◆ EXERCISE PROMPT
Scan the listing below. Copy each line that contains "skirt".

◆ GIVEN RECORDS

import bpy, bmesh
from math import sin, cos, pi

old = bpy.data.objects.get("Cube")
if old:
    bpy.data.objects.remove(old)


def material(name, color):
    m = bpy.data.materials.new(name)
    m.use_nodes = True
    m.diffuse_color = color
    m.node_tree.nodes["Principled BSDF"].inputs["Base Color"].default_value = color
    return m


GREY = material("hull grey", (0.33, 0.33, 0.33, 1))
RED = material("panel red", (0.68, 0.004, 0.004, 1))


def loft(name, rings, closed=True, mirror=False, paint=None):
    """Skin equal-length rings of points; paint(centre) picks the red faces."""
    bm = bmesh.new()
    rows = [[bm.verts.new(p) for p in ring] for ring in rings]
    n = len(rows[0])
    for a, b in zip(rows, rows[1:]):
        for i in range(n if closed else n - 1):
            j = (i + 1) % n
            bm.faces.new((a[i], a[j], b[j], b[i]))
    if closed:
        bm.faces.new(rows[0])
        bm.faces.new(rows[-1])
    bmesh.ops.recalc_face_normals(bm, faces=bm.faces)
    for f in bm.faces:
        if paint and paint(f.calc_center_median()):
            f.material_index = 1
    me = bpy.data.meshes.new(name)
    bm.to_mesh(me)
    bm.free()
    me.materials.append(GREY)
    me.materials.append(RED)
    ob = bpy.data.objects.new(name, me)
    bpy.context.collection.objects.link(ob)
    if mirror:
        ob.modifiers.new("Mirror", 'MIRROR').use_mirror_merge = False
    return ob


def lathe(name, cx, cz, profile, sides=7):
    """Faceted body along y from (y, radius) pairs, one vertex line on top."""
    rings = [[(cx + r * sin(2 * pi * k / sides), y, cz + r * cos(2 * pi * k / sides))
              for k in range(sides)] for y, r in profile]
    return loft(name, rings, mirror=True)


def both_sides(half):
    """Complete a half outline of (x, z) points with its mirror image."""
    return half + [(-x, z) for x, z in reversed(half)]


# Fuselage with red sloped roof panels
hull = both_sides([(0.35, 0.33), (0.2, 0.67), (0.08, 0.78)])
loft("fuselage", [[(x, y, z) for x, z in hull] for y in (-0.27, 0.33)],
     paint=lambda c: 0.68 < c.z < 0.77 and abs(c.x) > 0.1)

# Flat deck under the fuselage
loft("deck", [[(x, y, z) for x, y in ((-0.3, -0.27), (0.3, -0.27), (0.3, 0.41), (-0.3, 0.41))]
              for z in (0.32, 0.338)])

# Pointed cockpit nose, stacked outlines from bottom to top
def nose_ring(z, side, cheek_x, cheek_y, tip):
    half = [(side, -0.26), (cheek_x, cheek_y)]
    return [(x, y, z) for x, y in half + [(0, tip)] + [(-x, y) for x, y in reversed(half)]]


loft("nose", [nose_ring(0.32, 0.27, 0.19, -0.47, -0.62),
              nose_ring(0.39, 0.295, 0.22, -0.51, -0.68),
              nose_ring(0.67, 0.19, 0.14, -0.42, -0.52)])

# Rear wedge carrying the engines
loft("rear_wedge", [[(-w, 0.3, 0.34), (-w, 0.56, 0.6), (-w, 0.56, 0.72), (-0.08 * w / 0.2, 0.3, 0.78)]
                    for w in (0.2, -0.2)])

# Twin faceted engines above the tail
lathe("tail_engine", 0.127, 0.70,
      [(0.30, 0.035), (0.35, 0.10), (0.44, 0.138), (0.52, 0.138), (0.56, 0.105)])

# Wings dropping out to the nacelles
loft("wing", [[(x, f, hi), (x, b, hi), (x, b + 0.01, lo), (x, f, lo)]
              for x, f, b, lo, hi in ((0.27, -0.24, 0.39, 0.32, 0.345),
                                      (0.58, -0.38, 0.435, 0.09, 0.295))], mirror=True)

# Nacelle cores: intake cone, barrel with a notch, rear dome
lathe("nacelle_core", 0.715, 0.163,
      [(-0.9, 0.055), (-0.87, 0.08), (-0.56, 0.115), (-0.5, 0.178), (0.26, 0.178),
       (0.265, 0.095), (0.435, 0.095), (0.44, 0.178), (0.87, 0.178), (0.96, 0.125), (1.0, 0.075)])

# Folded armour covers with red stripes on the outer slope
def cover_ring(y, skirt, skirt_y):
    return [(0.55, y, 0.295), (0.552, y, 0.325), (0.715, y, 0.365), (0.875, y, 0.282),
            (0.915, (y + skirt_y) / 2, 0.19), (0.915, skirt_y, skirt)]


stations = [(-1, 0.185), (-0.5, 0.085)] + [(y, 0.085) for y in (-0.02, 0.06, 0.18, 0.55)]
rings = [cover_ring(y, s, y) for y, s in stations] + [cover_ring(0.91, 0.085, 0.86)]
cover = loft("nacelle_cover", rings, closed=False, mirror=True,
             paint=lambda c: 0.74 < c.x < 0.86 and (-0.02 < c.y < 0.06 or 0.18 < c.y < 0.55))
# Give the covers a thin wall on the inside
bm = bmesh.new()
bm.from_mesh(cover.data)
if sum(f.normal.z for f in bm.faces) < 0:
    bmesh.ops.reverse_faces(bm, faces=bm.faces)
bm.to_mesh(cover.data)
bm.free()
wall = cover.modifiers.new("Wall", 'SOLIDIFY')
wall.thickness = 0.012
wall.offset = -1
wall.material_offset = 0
* * *
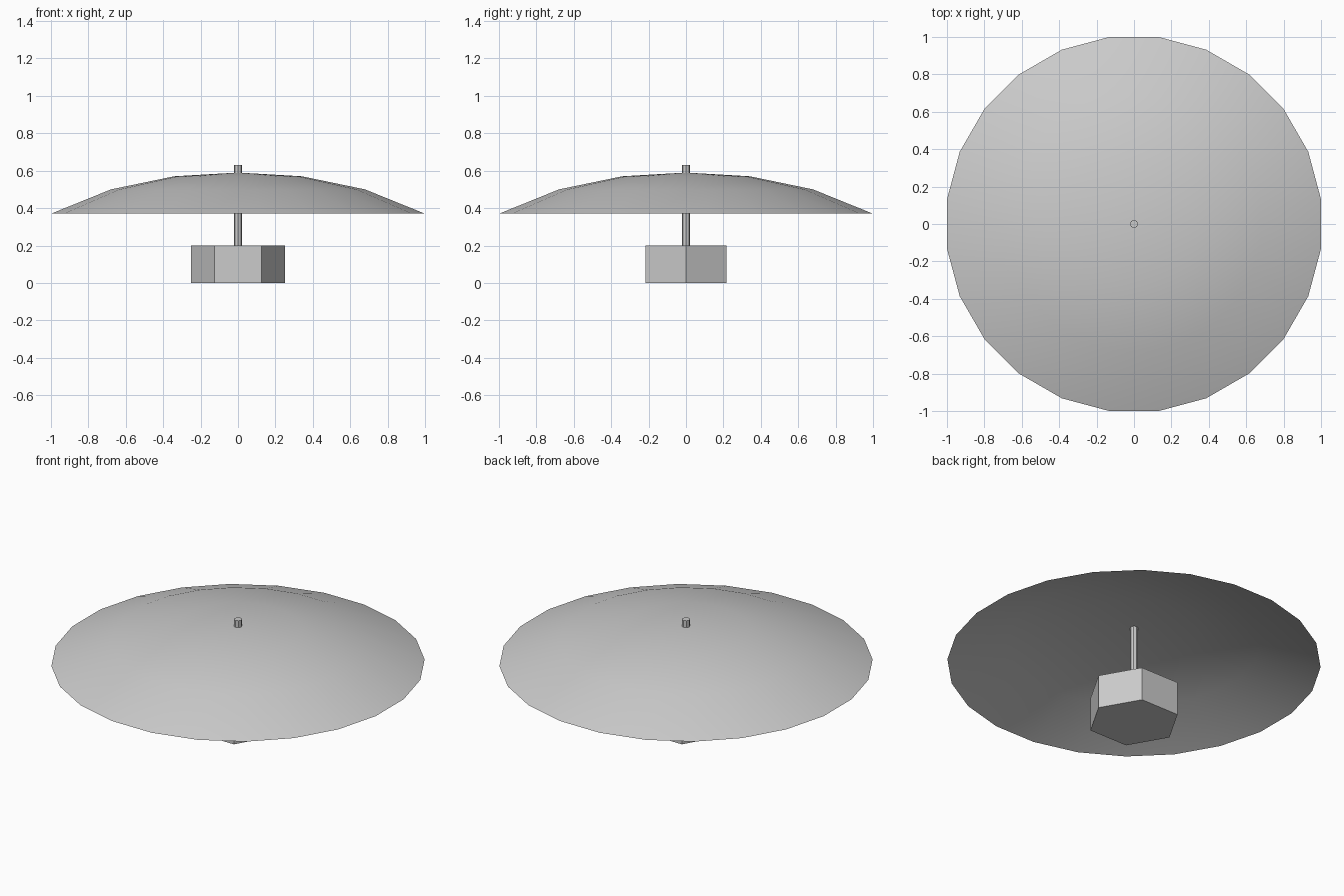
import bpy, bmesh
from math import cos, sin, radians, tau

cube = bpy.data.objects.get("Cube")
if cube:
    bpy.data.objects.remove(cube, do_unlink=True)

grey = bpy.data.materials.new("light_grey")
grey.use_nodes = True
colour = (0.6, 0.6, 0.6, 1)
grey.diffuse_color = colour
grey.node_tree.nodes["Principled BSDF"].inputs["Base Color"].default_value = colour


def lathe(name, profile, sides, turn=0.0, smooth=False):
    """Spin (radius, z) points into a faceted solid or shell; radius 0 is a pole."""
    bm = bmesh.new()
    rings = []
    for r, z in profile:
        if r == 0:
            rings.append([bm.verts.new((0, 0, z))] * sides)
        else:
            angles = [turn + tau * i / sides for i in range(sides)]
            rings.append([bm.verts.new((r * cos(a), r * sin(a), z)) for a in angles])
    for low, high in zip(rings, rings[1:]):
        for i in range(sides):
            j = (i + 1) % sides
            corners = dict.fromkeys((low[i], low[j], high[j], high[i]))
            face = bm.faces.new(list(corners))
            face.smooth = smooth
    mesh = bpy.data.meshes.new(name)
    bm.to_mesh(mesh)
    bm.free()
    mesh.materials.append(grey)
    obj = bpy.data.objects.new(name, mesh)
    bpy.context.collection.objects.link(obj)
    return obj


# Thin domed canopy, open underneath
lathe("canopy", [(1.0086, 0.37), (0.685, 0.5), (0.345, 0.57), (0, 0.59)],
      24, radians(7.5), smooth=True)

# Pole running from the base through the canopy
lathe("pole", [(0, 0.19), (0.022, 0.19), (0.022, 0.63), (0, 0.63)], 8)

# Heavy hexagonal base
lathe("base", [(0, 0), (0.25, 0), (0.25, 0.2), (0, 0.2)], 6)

◆ EXERCISE RESPONSE
def cover_ring(y, skirt, skirt_y):
            (0.915, (y + skirt_y) / 2, 0.19), (0.915, skirt_y, skirt)]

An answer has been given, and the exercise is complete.